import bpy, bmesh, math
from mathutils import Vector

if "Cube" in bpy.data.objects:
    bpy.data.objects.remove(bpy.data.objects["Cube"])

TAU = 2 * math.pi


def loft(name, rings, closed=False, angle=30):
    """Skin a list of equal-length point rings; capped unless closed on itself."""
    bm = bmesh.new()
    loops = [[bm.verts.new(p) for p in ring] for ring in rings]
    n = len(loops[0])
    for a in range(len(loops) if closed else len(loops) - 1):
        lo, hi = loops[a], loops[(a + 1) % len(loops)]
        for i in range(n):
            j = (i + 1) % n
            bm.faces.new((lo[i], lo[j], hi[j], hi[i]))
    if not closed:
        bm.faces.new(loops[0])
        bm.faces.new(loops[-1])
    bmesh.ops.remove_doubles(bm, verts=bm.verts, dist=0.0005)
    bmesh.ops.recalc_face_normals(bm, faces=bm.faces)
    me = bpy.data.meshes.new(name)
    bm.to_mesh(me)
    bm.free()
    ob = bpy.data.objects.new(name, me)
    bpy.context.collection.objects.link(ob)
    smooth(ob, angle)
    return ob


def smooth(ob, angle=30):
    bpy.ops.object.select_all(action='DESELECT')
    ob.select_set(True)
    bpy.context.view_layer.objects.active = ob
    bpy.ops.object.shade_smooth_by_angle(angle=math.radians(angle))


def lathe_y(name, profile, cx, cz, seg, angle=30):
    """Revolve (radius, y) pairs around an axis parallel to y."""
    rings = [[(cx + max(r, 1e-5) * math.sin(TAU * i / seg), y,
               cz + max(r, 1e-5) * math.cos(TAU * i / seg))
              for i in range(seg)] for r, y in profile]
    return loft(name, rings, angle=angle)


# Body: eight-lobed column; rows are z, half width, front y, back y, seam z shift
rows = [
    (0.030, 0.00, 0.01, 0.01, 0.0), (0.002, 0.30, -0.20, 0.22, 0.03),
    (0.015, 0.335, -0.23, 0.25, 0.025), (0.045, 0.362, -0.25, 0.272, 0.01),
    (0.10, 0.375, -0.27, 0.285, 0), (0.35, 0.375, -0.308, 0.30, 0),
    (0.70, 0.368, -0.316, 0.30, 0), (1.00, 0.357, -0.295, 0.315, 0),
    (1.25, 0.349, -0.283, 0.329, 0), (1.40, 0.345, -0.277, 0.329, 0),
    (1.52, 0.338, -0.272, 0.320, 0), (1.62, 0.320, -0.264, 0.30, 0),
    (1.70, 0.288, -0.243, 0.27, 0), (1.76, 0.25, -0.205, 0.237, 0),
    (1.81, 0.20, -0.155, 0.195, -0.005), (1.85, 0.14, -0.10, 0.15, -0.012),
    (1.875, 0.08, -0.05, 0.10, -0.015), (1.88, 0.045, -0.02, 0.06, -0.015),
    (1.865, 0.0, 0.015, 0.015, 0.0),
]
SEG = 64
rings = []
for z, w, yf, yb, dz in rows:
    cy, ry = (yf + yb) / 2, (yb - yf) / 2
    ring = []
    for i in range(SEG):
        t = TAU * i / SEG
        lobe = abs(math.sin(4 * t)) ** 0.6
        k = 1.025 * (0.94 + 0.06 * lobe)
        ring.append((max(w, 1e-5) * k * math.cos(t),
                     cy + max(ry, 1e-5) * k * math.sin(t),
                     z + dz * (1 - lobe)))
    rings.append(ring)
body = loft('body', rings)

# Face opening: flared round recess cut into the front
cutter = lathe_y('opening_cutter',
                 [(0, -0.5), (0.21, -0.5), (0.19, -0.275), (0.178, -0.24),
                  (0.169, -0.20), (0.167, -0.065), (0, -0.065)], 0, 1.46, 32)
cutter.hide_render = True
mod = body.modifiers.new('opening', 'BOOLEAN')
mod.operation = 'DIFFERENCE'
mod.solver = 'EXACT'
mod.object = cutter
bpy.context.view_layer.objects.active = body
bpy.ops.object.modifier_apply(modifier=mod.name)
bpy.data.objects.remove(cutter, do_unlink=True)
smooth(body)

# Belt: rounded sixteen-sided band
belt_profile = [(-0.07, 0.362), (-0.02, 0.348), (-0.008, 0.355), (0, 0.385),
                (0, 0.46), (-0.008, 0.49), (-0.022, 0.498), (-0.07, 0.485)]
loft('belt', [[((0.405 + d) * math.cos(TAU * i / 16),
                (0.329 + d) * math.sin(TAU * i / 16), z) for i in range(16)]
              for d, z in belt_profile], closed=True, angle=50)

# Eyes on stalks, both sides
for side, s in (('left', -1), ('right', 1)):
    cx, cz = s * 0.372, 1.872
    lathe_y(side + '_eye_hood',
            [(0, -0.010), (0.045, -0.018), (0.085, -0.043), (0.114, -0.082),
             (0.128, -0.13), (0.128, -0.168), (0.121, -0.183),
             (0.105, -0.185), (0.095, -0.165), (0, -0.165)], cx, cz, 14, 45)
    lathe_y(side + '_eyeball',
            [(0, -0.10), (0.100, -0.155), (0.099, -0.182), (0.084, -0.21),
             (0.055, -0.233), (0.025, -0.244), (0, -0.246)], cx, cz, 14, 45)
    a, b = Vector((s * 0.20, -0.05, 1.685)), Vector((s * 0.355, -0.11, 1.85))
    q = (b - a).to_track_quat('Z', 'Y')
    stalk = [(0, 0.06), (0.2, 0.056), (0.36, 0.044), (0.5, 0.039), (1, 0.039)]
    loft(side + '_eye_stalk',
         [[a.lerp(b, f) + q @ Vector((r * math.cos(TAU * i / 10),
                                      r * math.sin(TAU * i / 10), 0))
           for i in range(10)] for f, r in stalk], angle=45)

--

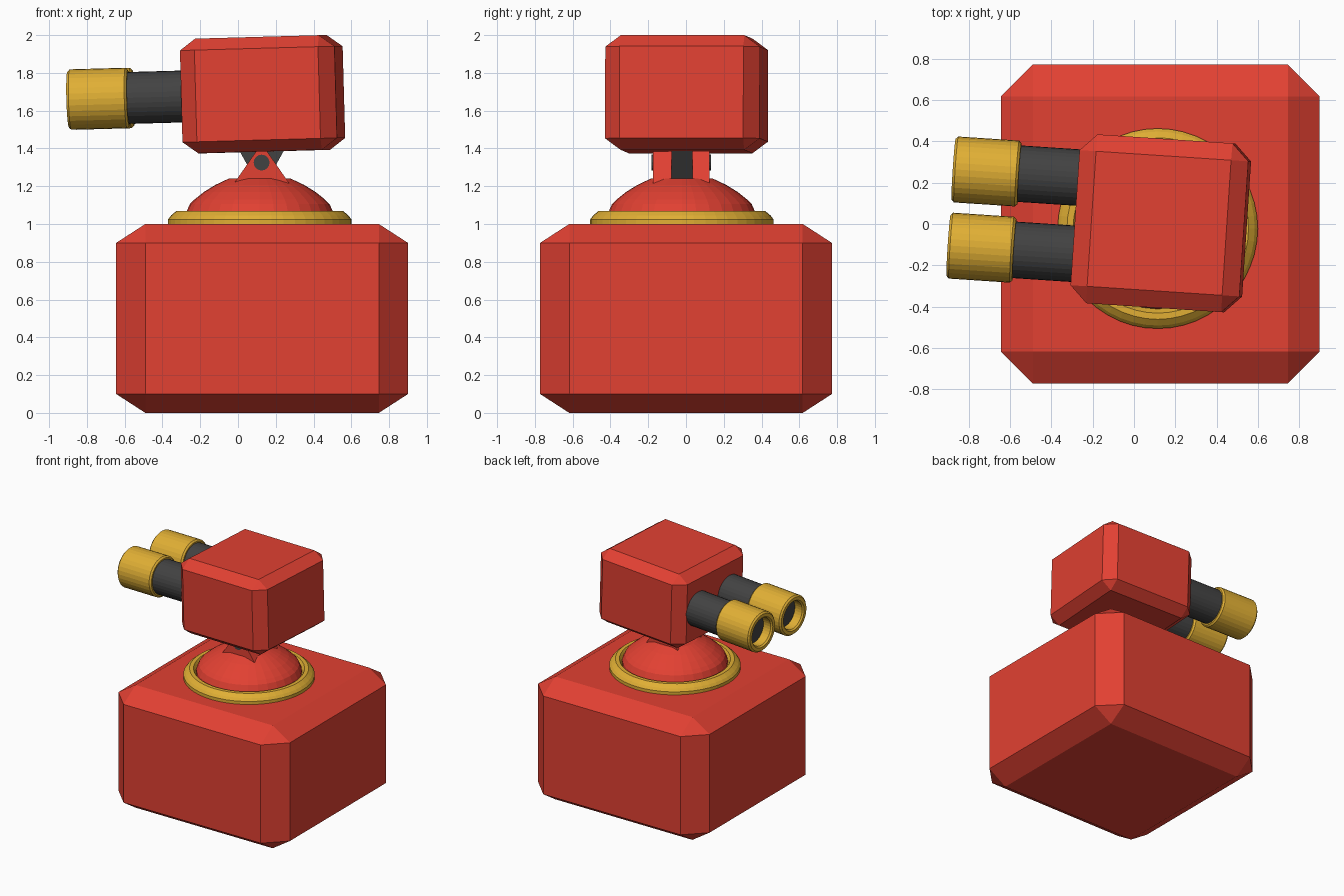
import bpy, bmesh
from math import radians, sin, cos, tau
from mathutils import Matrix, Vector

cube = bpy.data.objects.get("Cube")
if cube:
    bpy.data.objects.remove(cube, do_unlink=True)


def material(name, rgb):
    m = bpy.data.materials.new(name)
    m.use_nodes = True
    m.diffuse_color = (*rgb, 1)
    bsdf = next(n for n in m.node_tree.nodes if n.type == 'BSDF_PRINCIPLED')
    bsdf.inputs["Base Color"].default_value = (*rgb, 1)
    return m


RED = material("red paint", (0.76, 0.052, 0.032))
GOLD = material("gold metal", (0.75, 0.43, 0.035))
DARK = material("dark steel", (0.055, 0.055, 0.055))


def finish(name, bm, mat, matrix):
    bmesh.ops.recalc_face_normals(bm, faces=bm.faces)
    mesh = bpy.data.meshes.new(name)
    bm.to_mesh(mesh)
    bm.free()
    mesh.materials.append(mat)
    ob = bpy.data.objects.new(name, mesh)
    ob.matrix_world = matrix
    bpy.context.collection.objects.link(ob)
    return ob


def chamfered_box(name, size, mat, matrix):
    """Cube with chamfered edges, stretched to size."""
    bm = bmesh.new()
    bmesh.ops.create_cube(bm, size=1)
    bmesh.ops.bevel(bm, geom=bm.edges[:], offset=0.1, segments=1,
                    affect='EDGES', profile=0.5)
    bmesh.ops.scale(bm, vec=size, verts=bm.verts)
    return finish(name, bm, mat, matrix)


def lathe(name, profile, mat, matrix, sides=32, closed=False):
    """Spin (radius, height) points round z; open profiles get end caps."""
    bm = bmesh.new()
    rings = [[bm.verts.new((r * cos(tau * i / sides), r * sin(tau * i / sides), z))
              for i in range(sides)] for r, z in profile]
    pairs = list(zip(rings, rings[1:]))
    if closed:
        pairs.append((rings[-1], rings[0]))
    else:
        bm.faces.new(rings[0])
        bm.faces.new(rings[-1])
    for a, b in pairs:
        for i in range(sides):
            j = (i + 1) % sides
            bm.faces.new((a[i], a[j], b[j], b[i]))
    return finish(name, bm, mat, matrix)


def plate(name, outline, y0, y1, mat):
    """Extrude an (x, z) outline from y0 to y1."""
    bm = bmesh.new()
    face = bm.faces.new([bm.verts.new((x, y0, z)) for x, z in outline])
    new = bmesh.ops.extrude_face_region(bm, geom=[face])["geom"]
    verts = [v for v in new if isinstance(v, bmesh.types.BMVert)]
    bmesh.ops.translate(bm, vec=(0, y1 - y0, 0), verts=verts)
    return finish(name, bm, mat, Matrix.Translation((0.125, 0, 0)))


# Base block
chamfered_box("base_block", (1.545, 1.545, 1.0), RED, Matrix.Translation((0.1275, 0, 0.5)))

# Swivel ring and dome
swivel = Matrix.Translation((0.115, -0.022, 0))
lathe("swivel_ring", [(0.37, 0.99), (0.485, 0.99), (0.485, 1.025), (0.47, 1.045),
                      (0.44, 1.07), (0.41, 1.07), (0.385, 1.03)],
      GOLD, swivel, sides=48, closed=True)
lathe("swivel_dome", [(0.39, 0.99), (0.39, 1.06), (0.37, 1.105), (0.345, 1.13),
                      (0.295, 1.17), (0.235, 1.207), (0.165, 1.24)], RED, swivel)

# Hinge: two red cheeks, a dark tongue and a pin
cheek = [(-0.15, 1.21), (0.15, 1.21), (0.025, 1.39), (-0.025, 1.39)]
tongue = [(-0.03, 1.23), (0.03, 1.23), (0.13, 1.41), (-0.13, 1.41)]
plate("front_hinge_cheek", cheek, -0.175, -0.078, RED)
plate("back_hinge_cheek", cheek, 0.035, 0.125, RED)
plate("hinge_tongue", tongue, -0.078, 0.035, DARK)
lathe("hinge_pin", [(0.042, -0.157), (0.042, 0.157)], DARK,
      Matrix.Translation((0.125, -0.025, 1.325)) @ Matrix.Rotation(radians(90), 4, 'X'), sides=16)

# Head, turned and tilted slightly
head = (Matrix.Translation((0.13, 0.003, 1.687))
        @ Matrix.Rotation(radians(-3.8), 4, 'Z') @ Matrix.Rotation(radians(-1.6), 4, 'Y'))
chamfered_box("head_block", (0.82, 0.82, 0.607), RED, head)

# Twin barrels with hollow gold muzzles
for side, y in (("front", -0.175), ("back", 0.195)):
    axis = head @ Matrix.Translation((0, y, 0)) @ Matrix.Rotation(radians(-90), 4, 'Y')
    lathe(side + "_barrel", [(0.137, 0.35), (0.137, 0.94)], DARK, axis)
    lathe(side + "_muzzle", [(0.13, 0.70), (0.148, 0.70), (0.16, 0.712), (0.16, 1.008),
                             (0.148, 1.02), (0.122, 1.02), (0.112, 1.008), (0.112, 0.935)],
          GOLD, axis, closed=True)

==

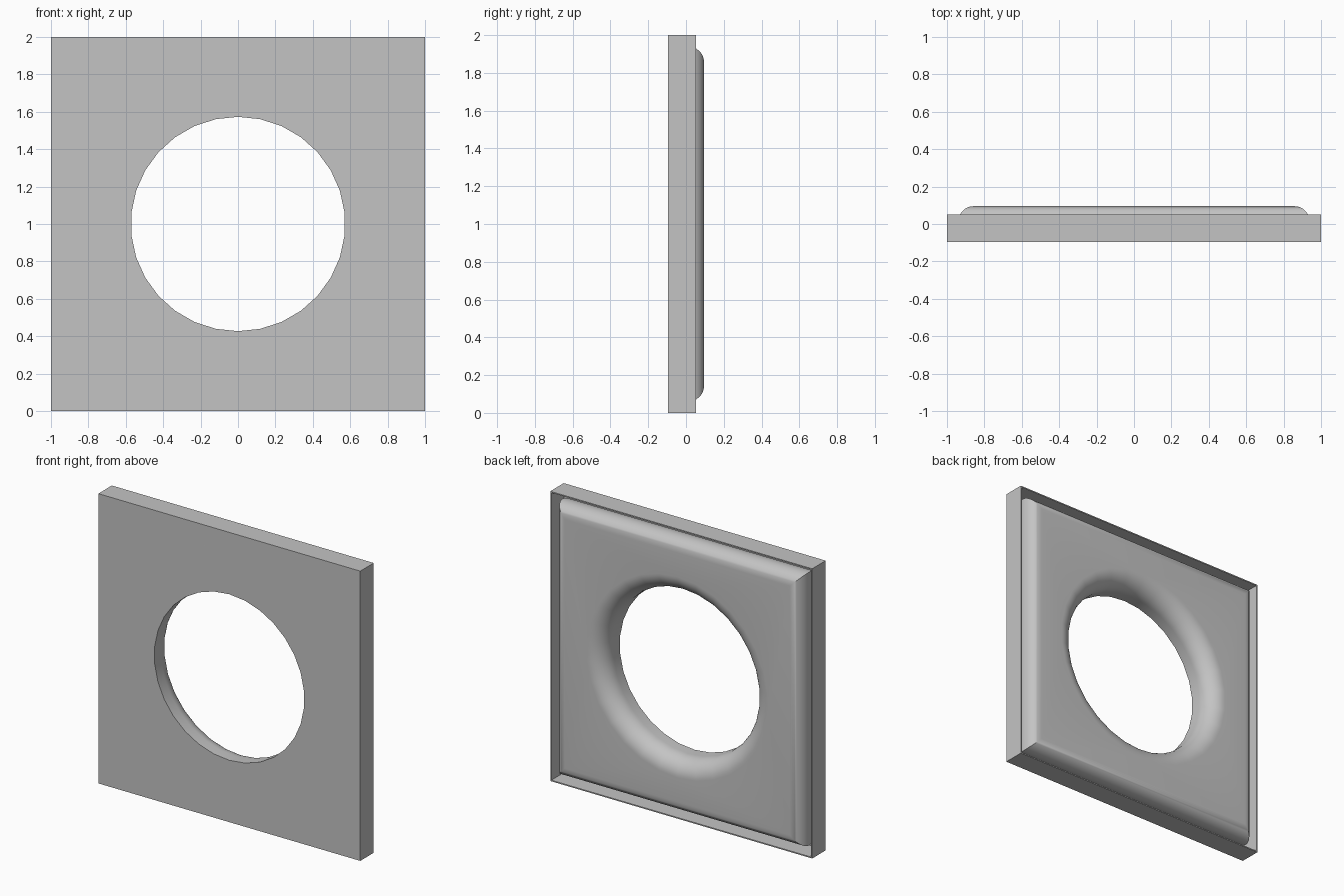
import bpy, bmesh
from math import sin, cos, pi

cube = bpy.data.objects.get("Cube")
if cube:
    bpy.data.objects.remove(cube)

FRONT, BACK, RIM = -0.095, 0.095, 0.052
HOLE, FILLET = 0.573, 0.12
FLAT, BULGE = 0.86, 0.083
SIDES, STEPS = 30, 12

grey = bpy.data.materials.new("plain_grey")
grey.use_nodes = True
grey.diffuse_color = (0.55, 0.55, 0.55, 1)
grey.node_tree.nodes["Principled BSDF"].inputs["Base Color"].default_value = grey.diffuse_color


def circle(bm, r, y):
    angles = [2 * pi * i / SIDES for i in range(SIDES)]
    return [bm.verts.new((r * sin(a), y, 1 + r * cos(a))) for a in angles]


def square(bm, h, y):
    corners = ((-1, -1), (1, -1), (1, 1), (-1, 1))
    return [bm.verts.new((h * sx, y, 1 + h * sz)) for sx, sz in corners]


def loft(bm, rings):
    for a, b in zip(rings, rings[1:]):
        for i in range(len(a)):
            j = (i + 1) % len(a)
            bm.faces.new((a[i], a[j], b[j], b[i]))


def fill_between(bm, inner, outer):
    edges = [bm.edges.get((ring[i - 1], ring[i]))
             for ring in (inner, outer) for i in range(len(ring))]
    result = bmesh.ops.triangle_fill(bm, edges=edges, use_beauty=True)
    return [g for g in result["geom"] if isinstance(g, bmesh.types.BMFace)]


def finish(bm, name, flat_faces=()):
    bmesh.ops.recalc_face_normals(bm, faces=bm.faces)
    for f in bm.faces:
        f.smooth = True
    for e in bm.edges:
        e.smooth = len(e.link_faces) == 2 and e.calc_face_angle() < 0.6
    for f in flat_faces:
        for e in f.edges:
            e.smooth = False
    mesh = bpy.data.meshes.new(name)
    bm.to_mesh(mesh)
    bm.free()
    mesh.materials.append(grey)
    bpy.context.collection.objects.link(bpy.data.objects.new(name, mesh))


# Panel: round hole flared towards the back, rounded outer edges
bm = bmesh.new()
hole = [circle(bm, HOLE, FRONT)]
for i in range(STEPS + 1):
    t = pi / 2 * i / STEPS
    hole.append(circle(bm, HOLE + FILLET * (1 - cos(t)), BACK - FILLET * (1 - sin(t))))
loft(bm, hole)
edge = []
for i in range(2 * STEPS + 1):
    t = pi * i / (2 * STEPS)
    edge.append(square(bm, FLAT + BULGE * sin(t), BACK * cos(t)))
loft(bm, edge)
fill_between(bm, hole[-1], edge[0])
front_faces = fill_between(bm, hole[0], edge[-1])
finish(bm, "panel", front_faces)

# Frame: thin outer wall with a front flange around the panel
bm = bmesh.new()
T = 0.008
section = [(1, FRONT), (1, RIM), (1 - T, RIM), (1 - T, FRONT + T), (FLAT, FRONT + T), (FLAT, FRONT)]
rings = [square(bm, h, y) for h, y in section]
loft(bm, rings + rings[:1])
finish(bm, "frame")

## WORK TO BE COMPLETED
Look through the material above and print exactly the lines from the one containing "-0.175, -0.078, RED)" to the one containing "Matrix.Rotation(radians(-1.6), 4, 'Y'))", both included, and nothing more.

## EXERCISE RESPONSE
plate("front_hinge_cheek", cheek, -0.175, -0.078, RED)
plate("back_hinge_cheek", cheek, 0.035, 0.125, RED)
plate("hinge_tongue", tongue, -0.078, 0.035, DARK)
lathe("hinge_pin", [(0.042, -0.157), (0.042, 0.157)], DARK,
      Matrix.Translation((0.125, -0.025, 1.325)) @ Matrix.Rotation(radians(90), 4, 'X'), sides=16)

# Head, turned and tilted slightly
head = (Matrix.Translation((0.13, 0.003, 1.687))
        @ Matrix.Rotation(radians(-3.8), 4, 'Z') @ Matrix.Rotation(radians(-1.6), 4, 'Y'))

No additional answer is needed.